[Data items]
------------------------------------
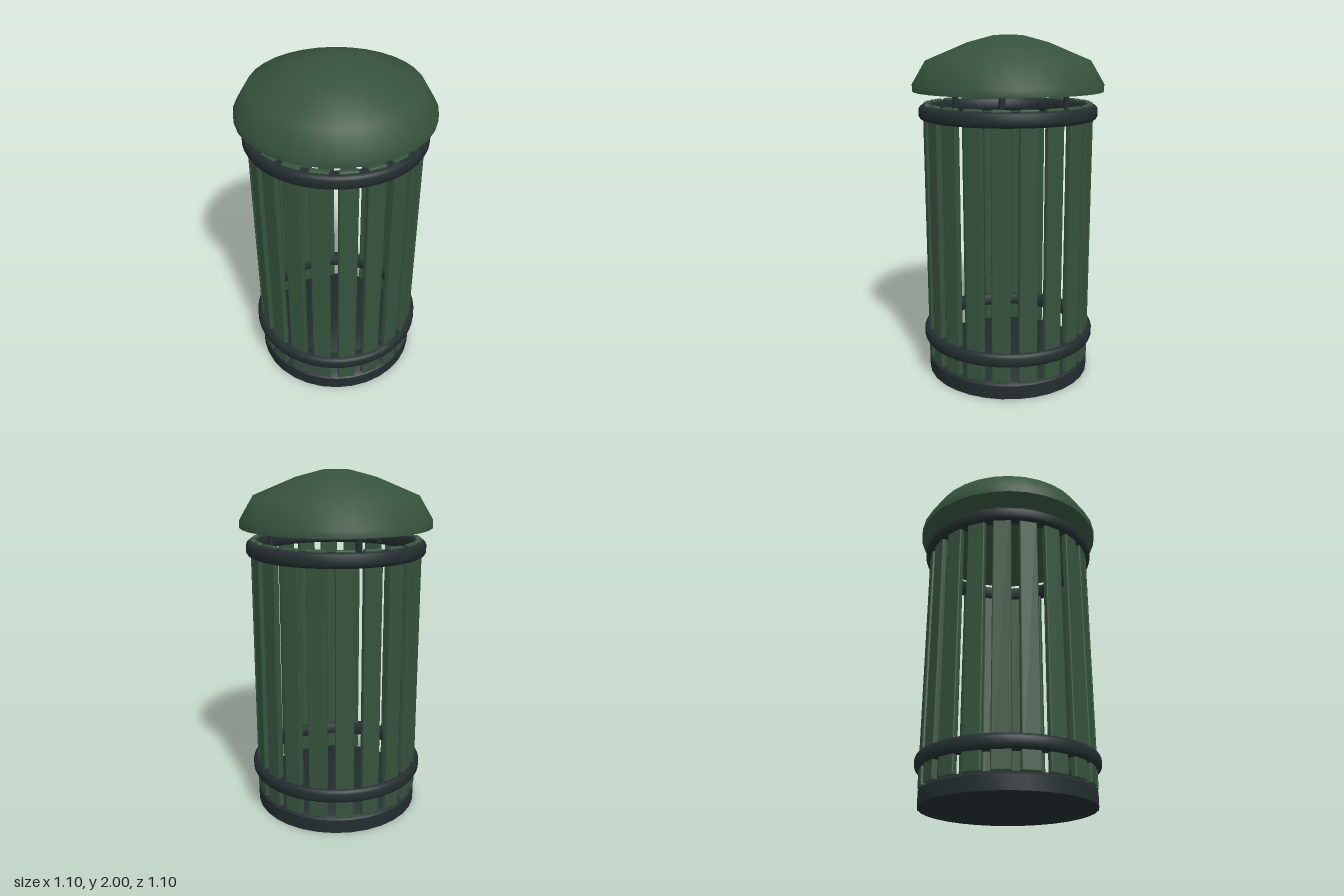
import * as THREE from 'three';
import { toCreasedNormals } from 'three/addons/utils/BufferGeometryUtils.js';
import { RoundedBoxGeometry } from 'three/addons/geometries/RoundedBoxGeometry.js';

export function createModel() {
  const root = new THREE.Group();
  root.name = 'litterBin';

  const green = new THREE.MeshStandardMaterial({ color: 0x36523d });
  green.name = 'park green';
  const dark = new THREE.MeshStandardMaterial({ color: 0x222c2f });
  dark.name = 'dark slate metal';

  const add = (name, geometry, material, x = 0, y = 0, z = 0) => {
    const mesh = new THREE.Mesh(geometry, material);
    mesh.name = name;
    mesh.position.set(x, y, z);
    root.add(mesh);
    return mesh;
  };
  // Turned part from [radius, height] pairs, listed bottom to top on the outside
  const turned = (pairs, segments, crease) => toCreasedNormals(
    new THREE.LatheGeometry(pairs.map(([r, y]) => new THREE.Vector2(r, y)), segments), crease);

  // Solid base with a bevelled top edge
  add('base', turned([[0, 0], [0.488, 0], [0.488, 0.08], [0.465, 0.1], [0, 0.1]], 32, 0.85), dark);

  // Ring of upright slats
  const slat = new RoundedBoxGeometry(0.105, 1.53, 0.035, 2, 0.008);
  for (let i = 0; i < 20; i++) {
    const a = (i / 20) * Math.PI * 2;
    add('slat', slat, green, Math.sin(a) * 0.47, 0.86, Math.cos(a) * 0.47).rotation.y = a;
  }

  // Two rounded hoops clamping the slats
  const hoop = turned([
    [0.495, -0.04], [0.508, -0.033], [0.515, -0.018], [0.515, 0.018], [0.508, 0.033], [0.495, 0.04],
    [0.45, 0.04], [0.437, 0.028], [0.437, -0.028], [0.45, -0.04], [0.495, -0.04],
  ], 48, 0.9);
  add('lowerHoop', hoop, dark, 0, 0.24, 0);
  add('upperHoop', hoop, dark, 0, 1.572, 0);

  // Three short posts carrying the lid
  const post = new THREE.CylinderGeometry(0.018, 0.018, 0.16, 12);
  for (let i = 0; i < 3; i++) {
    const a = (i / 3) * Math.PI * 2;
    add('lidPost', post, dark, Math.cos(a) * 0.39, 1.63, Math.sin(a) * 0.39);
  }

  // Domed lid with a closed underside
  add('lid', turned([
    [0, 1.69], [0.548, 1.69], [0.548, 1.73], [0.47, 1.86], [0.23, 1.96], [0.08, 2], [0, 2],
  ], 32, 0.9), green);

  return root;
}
------------------------------------
WHAT IS BEING ASKED:
Each line, beginning at the one that contains "carrying the lid" and continuing through the end of the records, must be written out exactly, first and last included.

EXPECTED ANSWER:
  // Three short posts carrying the lid
  const post = new THREE.CylinderGeometry(0.018, 0.018, 0.16, 12);
  for (let i = 0; i < 3; i++) {
    const a = (i / 3) * Math.PI * 2;
    add('lidPost', post, dark, Math.cos(a) * 0.39, 1.63, Math.sin(a) * 0.39);
  }

  // Domed lid with a closed underside
  add('lid', turned([
    [0, 1.69], [0.548, 1.69], [0.548, 1.73], [0.47, 1.86], [0.23, 1.96], [0.08, 2], [0, 2],
  ], 32, 0.9), green);

  return root;
}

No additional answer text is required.